YOUR HEALTH » CAFETERIA FOOD
Cafeteria confidential: Students
take aim at food choices
Broadcast: January 2, 2005
“I’ve often wondered why high schools, a place
that helps shape the rest of our lives, have such bad quality
food,” says Allison.
Allison Elwell is a grade 11 student.
She’s a little
sad to be nearly done with high school – she’s
learned a lot and made a lot of friends.
But Allison says
there are a few things she won’t miss: early morning
classes, homework, and cafeteria food.
“I’ve often wondered why
high schools, a place that helps shape the rest of our
lives, have such bad quality food,” says Allison.
“When you consider good food is
proven to help students learn, what are adults thinking
when they stock our cafeterias? Maybe they should eat a
little more brain food.”
Take a quick glance around a high school cafeteria. The
first thing you might notice is the pop machine, packed with
sugary, caffeinated goodness.
Allison wonders: "When
you consider good food is proven to help students learn,
what are adults thinking when they stock our cafeterias?"
Allison spent her entire Grade 10 year trying to get those
machines out of schools, but failed (Coke has moved on, but
Pepsi got the contract to put vending machines in Toronto
District School Board schools).
And while she was down after losing
the battle with the soft drink companies, Allison was not

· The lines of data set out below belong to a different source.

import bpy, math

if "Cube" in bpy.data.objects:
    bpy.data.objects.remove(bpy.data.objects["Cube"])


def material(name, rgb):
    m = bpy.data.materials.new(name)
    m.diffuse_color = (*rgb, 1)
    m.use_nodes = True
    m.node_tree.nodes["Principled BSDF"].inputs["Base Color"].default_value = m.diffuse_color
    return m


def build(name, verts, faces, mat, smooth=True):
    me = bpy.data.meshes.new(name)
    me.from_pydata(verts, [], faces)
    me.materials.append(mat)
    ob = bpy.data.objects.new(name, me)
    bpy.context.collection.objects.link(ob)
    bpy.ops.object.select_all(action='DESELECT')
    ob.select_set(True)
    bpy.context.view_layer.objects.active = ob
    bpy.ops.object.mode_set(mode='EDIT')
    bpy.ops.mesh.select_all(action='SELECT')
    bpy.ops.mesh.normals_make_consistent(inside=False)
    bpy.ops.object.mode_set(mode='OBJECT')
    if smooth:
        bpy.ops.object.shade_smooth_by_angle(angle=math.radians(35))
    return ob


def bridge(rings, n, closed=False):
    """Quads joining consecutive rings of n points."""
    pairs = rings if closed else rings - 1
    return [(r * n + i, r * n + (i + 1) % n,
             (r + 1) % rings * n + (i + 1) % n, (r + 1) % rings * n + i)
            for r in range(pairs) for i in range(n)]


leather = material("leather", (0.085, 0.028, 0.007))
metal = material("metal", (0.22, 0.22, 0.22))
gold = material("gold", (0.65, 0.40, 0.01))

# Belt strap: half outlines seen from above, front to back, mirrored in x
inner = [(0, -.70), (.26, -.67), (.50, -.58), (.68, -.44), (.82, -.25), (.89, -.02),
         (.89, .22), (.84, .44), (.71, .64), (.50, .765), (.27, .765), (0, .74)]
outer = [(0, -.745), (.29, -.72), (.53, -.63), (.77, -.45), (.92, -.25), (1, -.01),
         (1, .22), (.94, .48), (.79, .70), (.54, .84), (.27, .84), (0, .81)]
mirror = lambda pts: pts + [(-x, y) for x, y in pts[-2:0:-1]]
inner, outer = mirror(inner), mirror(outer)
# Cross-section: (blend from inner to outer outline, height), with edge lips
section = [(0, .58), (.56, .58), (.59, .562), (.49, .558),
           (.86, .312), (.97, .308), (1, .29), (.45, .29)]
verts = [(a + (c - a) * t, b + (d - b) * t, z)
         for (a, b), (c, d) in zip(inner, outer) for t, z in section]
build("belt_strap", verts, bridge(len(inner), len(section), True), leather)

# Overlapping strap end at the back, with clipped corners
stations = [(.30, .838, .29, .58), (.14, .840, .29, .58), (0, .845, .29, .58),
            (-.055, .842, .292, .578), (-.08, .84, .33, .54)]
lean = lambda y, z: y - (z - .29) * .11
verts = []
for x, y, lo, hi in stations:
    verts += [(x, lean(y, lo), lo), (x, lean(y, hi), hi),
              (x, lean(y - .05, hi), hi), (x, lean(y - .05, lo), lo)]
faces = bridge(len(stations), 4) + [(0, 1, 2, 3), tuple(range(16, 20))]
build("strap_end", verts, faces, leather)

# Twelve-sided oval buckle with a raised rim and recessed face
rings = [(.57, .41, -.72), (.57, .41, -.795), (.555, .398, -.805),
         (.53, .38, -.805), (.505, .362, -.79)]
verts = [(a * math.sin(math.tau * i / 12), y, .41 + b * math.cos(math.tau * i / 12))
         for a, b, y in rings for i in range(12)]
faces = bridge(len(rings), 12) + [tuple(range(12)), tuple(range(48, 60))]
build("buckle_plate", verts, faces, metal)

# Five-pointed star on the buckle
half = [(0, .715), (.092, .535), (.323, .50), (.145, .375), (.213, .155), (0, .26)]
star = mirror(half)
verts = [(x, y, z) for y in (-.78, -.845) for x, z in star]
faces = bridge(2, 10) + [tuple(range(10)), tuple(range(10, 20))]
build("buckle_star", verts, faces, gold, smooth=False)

out – far from
it. Allison has decided to come back for more.
“This time I’m taking on cafeteria food,” she
says. “I’m convinced most of the food is not
only unhealthy, and doesn’t taste great.”

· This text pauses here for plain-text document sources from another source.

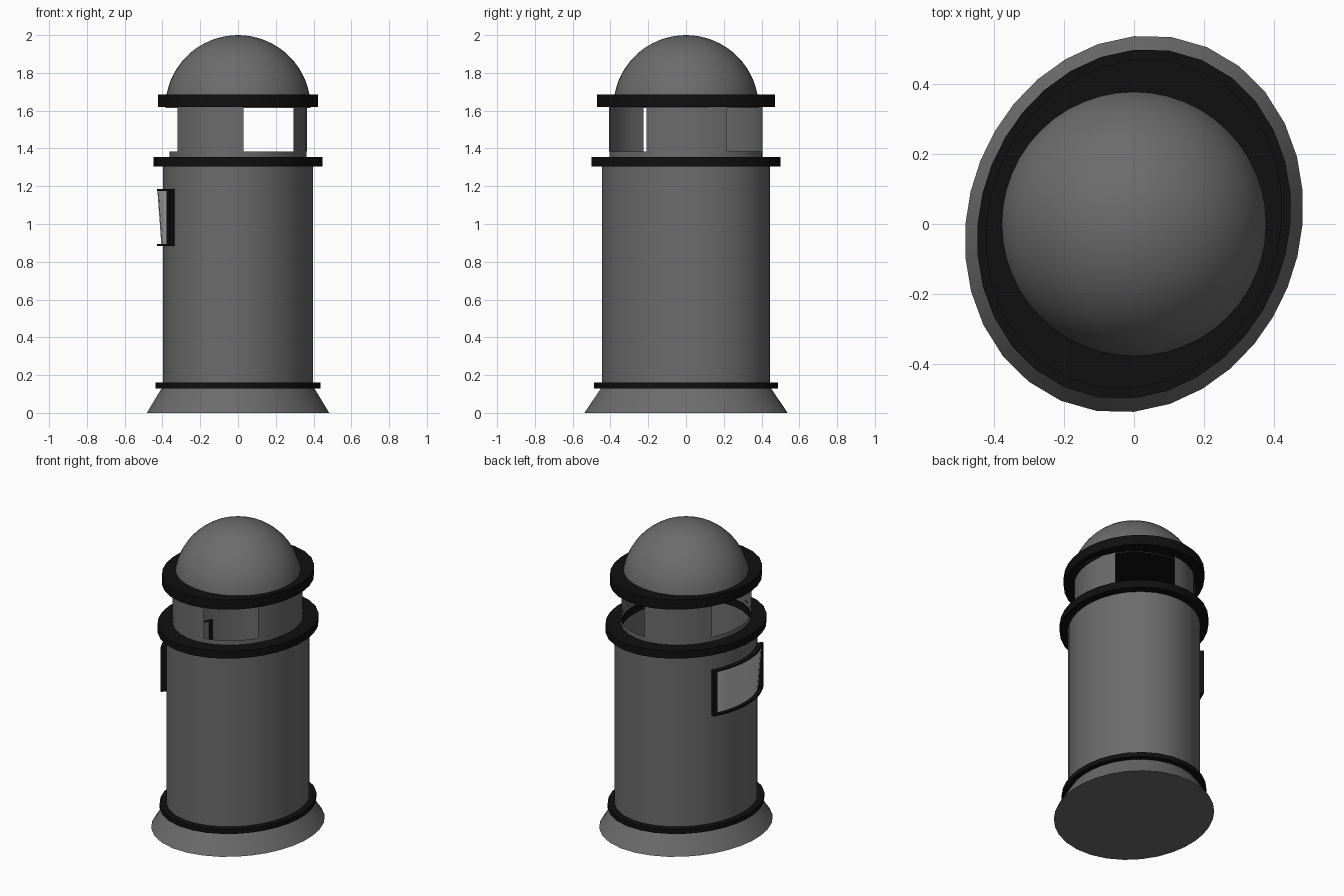
import bpy, bmesh, math

cube = bpy.data.objects.get("Cube")
if cube:
    bpy.data.objects.remove(cube)


def make_material(name, value):
    mat = bpy.data.materials.new(name)
    mat.use_nodes = True
    color = (value, value, value, 1)
    mat.diffuse_color = color
    mat.node_tree.nodes["Principled BSDF"].inputs["Base Color"].default_value = color
    return mat


GREY = make_material("grey_metal", 0.15)
BLACK = make_material("black_rubber", 0.005)
LIGHT = make_material("light_panel", 0.55)

# Oval plan: long axis turned a little from the y axis
LONG, SHORT, TURN = 1.13, 0.981, math.radians(70)


def oval(scale, angle):
    t = angle - TURN
    r = scale / math.hypot(math.cos(t) / LONG, math.sin(t) / SHORT)
    return r * math.cos(angle), r * math.sin(angle)


def sweep(name, profile, mat, start=0, end=360, closed=False, point=oval, segs=32):
    """Sweep a (scale, z) profile round the oval between two angles."""
    full = end - start == 360
    steps = segs if full else max(1, round((end - start) / 360 * segs * 1.5))
    bm = bmesh.new()
    rows = []
    for i in range(steps if full else steps + 1):
        a = math.radians(start + (end - start) * i / steps)
        rows.append([bm.verts.new((*point(s, a), z)) for s, z in profile])
    count = len(profile)
    for i in range(steps):
        p, q = rows[i], rows[(i + 1) % len(rows)]
        for j in range(count if closed else count - 1):
            k = (j + 1) % count
            bm.faces.new((p[j], q[j], q[k], p[k]))
    if closed and not full:
        bm.faces.new(rows[0])
        bm.faces.new(rows[-1])
    bmesh.ops.remove_doubles(bm, verts=bm.verts, dist=1e-5)
    bmesh.ops.recalc_face_normals(bm, faces=bm.faces)
    mesh = bpy.data.meshes.new(name)
    bm.to_mesh(mesh)
    bm.free()
    mesh.materials.append(mat)
    obj = bpy.data.objects.new(name, mesh)
    bpy.context.collection.objects.link(obj)
    bpy.ops.object.select_all(action="DESELECT")
    obj.select_set(True)
    bpy.context.view_layer.objects.active = obj
    bpy.ops.object.shade_smooth_by_angle(angle=math.radians(35))
    return obj


def band(name, inner, outer, low, high, mat=BLACK, **span):
    loop = [(inner, low), (outer, low), (outer, high), (inner, high)]
    return sweep(name, loop, mat, closed=True, **span)


# Flared foot with a closed underside, and the hollow body
sweep("flared_foot", [(0, 0), (0.485, 0), (0.4, 0.14)], GREY)
sweep("body", [(0.4, 0.13), (0.4, 1.33)], GREY)

# Black bands
band("bottom_band", 0.395, 0.438, 0.13, 0.16)
band("middle_band", 0.36, 0.45, 1.305, 1.355)
sweep("top_band", [(0, 1.62), (0.425, 1.62), (0.425, 1.685), (0, 1.685)], BLACK)

# Neck: a low curb and three piers between the openings
sweep("neck_curb", [(0.365, 1.33), (0.365, 1.385)], GREY)
for name, a, b in (("right_pier", -35.4, 33.4),
                   ("back_pier", 87, 151),
                   ("front_pier", 215, 274)):
    sweep(name, [(0.365, 1.385), (0.365, 1.63)], GREY, start=a, end=b)

# Round dome
R, Z = 0.385, 1.615
arc = [math.radians(90 * i / 16) for i in range(17)]
sweep("dome", [(R * math.cos(t), Z + R * math.sin(t)) for t in arc], GREY,
      point=lambda s, a: (s * math.cos(a), s * math.sin(a)), segs=48)

# Curved notice panel, leaning in at the bottom, in a black frame
A, B, EDGE = 148, 219, 3.5
sweep("notice_panel", [(0.406, 0.89), (0.427, 1.178)], LIGHT, start=A + 1, end=B - 1)
band("notice_bottom_lip", 0.395, 0.43, 0.883, 0.893, start=A, end=B)
band("notice_top_lip", 0.395, 0.43, 1.176, 1.184, start=A, end=B)
band("notice_back_end", 0.395, 0.432, 0.885, 1.182, start=A, end=A + EDGE)
band("notice_front_end", 0.395, 0.432, 0.885, 1.182, start=B - EDGE, end=B)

With the help of a group called FoodShare,
Allison convened a group of like-minded students who were
concerned about what students are being offered at cafeterias.
“This time I’m
taking on cafeteria food," says Allison.
The group, whose members hail from schools
across Toronto, meet in secret at an undisclosed basement
location and discuss their plight:
“I haven’t been to my high
school cafeteria since grade nine,” remarks one of
the posse, Zoe. “I
remember the first day … the food was so bad, I haven’t
really been back since.”
“The only healthy choices in my
school right now are vegetables with dip and sandwiches,” laments
After the talking was over, it was time
to act. The group decides it's time to collect the evidence:
high school cafeteria food.